## What you have to do
Once you find a line containing the word "import" in the entries below, copy it.

^^^^^^^^

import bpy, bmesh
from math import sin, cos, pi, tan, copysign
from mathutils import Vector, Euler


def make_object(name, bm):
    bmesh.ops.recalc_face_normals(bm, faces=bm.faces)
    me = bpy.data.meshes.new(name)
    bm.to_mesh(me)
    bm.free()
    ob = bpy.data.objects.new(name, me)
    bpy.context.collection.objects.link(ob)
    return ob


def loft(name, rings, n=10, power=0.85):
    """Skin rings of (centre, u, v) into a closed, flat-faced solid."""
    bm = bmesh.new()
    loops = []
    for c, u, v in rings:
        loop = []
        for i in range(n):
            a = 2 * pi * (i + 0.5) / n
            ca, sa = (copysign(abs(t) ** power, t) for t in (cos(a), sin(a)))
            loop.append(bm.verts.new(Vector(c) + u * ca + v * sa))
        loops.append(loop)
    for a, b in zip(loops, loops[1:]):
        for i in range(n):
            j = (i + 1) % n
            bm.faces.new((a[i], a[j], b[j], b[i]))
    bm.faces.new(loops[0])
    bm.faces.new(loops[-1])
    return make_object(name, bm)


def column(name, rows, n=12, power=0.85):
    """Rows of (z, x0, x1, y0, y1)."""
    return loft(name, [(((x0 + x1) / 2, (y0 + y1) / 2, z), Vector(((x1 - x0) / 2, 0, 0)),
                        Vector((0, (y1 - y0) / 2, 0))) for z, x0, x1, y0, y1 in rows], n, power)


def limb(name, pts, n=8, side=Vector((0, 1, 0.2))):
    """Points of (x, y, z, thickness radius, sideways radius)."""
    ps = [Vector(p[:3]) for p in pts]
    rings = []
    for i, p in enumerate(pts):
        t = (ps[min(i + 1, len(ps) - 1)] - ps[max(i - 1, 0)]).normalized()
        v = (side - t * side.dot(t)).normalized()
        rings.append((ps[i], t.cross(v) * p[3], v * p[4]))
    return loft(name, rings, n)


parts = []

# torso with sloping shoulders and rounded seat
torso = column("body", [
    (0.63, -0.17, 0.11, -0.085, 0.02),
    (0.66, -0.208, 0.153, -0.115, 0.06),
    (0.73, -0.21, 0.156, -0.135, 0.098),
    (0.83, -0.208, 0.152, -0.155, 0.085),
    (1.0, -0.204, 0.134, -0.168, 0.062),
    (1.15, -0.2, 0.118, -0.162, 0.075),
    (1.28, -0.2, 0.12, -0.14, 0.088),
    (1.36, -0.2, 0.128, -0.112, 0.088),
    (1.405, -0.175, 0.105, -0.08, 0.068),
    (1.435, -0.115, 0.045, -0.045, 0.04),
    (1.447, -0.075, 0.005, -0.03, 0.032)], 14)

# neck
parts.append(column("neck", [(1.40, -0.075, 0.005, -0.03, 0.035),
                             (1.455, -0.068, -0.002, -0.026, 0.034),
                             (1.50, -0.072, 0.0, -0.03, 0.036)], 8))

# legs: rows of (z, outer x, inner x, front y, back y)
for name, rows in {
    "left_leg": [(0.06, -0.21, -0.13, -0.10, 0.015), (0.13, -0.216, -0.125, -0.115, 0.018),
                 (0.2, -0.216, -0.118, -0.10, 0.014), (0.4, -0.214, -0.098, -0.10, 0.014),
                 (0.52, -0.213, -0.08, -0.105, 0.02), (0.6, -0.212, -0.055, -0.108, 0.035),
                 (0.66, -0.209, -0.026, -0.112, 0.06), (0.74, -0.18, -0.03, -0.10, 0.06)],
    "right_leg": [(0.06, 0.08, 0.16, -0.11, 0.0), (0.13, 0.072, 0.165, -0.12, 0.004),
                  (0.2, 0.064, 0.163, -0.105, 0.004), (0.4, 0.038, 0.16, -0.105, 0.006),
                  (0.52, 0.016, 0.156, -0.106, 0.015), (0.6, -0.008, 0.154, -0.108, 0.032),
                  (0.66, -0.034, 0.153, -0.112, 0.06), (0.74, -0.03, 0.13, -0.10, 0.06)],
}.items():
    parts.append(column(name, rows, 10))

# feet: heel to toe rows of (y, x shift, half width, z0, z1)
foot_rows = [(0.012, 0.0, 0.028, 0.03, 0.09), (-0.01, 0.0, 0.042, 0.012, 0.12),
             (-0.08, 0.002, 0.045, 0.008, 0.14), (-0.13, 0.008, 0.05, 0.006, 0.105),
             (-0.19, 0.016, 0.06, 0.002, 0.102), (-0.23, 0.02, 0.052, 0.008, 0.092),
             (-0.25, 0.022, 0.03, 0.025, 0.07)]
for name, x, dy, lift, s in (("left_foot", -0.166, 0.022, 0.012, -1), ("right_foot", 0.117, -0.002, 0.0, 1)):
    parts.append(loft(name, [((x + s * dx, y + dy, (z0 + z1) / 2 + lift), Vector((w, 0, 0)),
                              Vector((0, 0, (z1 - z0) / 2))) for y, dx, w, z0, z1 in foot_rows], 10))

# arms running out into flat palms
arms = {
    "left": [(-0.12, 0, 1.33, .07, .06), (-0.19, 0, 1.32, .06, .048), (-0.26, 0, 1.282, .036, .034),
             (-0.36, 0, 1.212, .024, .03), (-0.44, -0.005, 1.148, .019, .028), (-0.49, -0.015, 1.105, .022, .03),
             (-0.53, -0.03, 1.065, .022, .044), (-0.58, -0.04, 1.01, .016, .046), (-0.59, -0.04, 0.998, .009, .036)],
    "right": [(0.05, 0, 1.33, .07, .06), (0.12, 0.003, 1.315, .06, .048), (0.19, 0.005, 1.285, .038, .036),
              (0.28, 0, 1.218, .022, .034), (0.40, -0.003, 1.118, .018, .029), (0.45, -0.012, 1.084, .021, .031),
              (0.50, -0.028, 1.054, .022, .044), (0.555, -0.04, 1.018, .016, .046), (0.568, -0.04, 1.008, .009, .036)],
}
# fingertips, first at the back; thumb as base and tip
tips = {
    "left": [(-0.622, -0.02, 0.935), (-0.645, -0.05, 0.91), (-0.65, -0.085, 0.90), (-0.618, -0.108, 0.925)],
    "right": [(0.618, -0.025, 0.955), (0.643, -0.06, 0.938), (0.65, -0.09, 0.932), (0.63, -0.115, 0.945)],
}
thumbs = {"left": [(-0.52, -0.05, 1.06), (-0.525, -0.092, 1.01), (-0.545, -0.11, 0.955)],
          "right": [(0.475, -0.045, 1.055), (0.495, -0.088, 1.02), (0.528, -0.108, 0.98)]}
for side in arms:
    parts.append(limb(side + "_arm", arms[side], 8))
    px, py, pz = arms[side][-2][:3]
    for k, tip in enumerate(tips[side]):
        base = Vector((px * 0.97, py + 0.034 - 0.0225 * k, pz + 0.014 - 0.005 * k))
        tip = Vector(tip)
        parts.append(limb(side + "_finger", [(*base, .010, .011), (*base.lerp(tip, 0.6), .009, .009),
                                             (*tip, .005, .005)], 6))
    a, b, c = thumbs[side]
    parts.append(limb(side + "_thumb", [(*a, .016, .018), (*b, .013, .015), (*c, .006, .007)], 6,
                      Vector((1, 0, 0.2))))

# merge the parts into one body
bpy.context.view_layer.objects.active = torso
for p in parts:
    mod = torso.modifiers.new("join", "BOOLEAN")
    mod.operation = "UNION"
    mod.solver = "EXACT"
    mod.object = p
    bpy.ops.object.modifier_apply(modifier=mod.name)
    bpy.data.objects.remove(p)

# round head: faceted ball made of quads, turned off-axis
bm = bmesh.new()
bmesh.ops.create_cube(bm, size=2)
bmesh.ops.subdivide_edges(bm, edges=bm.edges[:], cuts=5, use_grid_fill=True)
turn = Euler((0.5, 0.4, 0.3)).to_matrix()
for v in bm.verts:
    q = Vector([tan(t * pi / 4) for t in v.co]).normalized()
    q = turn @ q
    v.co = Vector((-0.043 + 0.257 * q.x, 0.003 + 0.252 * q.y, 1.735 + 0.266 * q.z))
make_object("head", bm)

^^^^^^^^

## Task solution
import bpy, bmesh
from math import sin, cos, pi, tan, copysign
from mathutils import Vector, Euler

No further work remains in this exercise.